::: MATERIAL FOR THIS EXERCISE

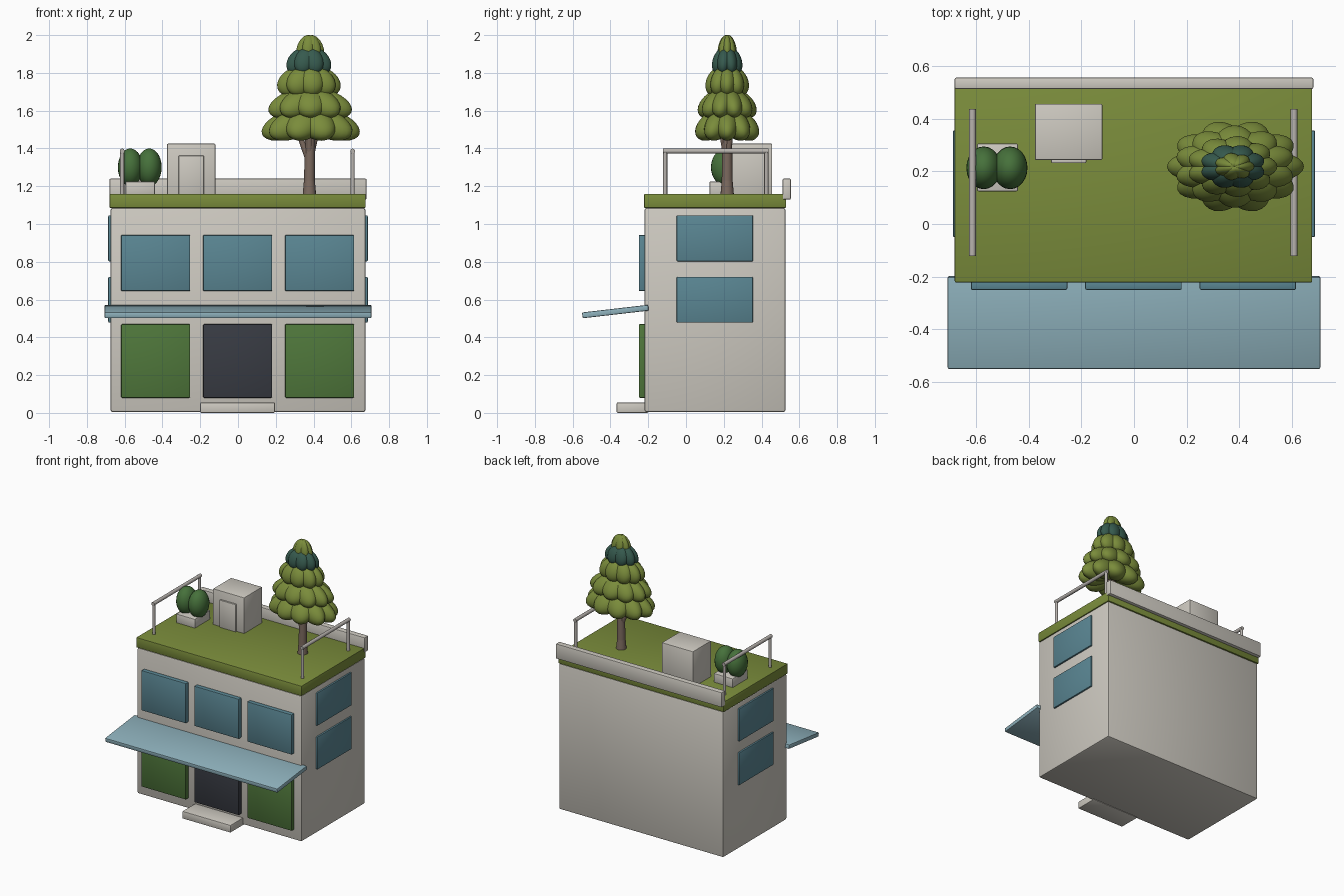
import bpy, bmesh, math
from mathutils import Matrix, Vector

old = bpy.data.objects.get("Cube")
if old:
    bpy.data.objects.remove(old, do_unlink=True)


def material(name, r, g, b):
    """Flat material from 0-255 display values, stored linear."""
    col = [((c / 255 + 0.055) / 1.055) ** 2.4 for c in (r, g, b)] + [1]
    m = bpy.data.materials.new(name)
    m.use_nodes = True
    m.diffuse_color = col
    m.node_tree.nodes["Principled BSDF"].inputs["Base Color"].default_value = col
    return m


WALL = material("warm grey wall", 206, 202, 193)
GRASS = material("olive green", 122, 140, 59)
GLASS = material("blue glass", 90, 134, 147)
AWNING = material("pale blue awning", 142, 177, 188)
PANEL = material("green panel", 79, 119, 59)
DOOR = material("dark door", 56, 59, 67)
BUSH = material("bush green", 70, 113, 59)
DARK = material("dark leaf green", 54, 90, 78)
BARK = material("brown bark", 124, 106, 95)
RAIL = material("rail grey", 184, 179, 174)


def finish(name, bm, mat, smooth=True):
    bmesh.ops.recalc_face_normals(bm, faces=bm.faces)
    me = bpy.data.meshes.new(name)
    bm.to_mesh(me)
    bm.free()
    me.materials.append(mat)
    ob = bpy.data.objects.new(name, me)
    bpy.context.collection.objects.link(ob)
    if smooth:
        bpy.ops.object.select_all(action="DESELECT")
        ob.select_set(True)
        bpy.context.view_layer.objects.active = ob
        bpy.ops.object.shade_smooth_by_angle(angle=math.radians(40))
    return ob


def box(name, xs, ys, zs, mat, bevel=0.006, tilt=0):
    """Bevelled box from its x, y and z ranges."""
    mid = Vector([(a + b) / 2 for a, b in (xs, ys, zs)])
    size = [b - a for a, b in (xs, ys, zs)]
    bm = bmesh.new()
    bmesh.ops.create_cube(bm, size=1, matrix=Matrix.Diagonal((*size, 1)))
    bmesh.ops.bevel(bm, geom=bm.edges[:], offset=bevel, segments=2,
                    profile=0.5, affect="EDGES")
    bm.transform(Matrix.Translation(mid) @ Matrix.Rotation(tilt, 4, "X"))
    return finish(name, bm, mat)


def rod(bm, a, b, r1, r2):
    """Tapered round rod from a to b."""
    a, b = Vector(a), Vector(b)
    turn = (b - a).to_track_quat("Z", "Y").to_matrix().to_4x4()
    bmesh.ops.create_cone(bm, cap_ends=True, segments=16, radius1=r1, radius2=r2,
                          depth=(b - a).length,
                          matrix=Matrix.Translation((a + b) / 2) @ turn)


def ball(bm, matrix):
    bmesh.ops.create_uvsphere(bm, u_segments=24, v_segments=14, radius=1, matrix=matrix)


# Main block, grass roof, back parapet and front step
box("building_body", (-0.675, 0.675), (-0.22, 0.527), (0.004, 1.085), WALL, 0.012)
box("grass_roof", (-0.68, 0.676), (-0.222, 0.53), (1.085, 1.16), GRASS, 0.005)
box("back_parapet", (-0.68, 0.68), (0.512, 0.555), (1.13, 1.24), WALL, 0.005)
box("front_step", (-0.2, 0.195), (-0.367, -0.2), (0, 0.055), WALL, 0.005)
box("awning", (-0.707, 0.707), (-0.55, -0.198), (0.521, 0.552), AWNING, 0.006, 0.115)

# Front windows above, panels and door below
for x, side, mat in ((-0.436, "right", PANEL), (-0.002, "middle", DOOR),
                     (0.432, "left", PANEL)):
    xs = (x - 0.183, x + 0.183)
    box("upper_window_" + side, xs, (-0.25, -0.21), (0.645, 0.942), GLASS)
    lower = "front_door" if mat == DOOR else "lower_panel_" + side
    box(lower, xs, (-0.25, -0.21), (0.08, 0.47), mat)

# Side windows
for side, s in (("left", 1), ("right", -1)):
    xs = sorted((s * 0.65, s * 0.687))
    for level, zs in (("upper", (0.802, 1.046)), ("lower", (0.478, 0.72))):
        box(f"side_window_{level}_{side}", xs, (-0.05, 0.355), zs, GLASS)

# Roof hut with a door plate
box("roof_hut", (-0.376, -0.12), (0.243, 0.456), (1.15, 1.425), WALL, 0.005)
box("roof_hut_door", (-0.314, -0.181), (0.231, 0.25), (1.15, 1.362), WALL, 0.004)

# Planter with two bushes
box("planter", (-0.596, -0.44), (0.124, 0.305), (1.15, 1.225), WALL, 0.006)
bm = bmesh.new()
for x in (-0.57, -0.47):
    ball(bm, Matrix.Translation((x, 0.213, 1.3)) @ Matrix.Diagonal((0.066, 0.081, 0.1, 1)))
finish("bushes", bm, BUSH)

# Side railings
for side, x in (("left", 0.607), ("right", -0.613)):
    bm = bmesh.new()
    front, back, top, r = -0.11, 0.425, 1.386, 0.011
    rod(bm, (x, front - r, top), (x, back + r, top), r + 0.002, r + 0.002)
    for y in (front, back):
        rod(bm, (x, y, 1.15), (x, y, top), r, r)
    finish("railing_" + side, bm, RAIL)

# Tree trunk with forked branches
bm = bmesh.new()
rod(bm, (0.378, 0.218, 1.15), (0.378, 0.218, 1.24), 0.036, 0.028)
rod(bm, (0.378, 0.218, 1.23), (0.382, 0.218, 1.5), 0.029, 0.025)
for dx, dy in ((-0.06, 0), (0.04, 0.02), (0, -0.03)):
    rod(bm, (0.378, 0.218, 1.33), (0.378 + dx, 0.218 + dy, 1.49), 0.018, 0.013)
finish("tree_trunk", bm, BARK)

# Foliage tiers: centre x, mid height, reach, lobe length, width, thickness, droop, lobes
tiers = (
    ("first", 0.385, 1.53, 0.26, 0.16, 0.092, 0.075, 0.35, 10, GRASS),
    ("second", 0.382, 1.64, 0.23, 0.14, 0.085, 0.068, 0.35, 10, GRASS),
    ("third", 0.372, 1.755, 0.172, 0.1, 0.07, 0.07, 0.5, 9, GRASS),
    ("dark", 0.375, 1.864, 0.125, 0.08, 0.055, 0.055, 0.8, 8, DARK),
    ("top", 0.38, 1.94, 0.076, 0.065, 0.034, 0.035, 1.1, 7, GRASS),
)
for i, (name, cx, z, reach, a, w, b, droop, n, mat) in enumerate(tiers):
    bm = bmesh.new()
    place = Matrix.Translation((cx, 0.218, z)) @ Matrix.Diagonal((1, 0.68, 1, 1))
    out = reach - math.hypot(a * math.cos(droop), b * math.sin(droop))
    for k in range(n):
        turn = Matrix.Rotation(math.tau * (k + 0.5 * (i % 2)) / n, 4, "Z")
        ball(bm, place @ turn @ Matrix.Translation((out, 0, 0))
             @ Matrix.Rotation(droop, 4, "Y") @ Matrix.Diagonal((a, w, b, 1)))
    finish(f"foliage_{name}", bm, mat)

::::::

With "bmesh" as the string to find, copy every line of the records that holds it.

import bpy, bmesh, math
    bmesh.ops.recalc_face_normals(bm, faces=bm.faces)
    bm = bmesh.new()
    bmesh.ops.create_cube(bm, size=1, matrix=Matrix.Diagonal((*size, 1)))
    bmesh.ops.bevel(bm, geom=bm.edges[:], offset=bevel, segments=2,
    bmesh.ops.create_cone(bm, cap_ends=True, segments=16, radius1=r1, radius2=r2,
    bmesh.ops.create_uvsphere(bm, u_segments=24, v_segments=14, radius=1, matrix=matrix)
bm = bmesh.new()
    bm = bmesh.new()
bm = bmesh.new()
    bm = bmesh.new()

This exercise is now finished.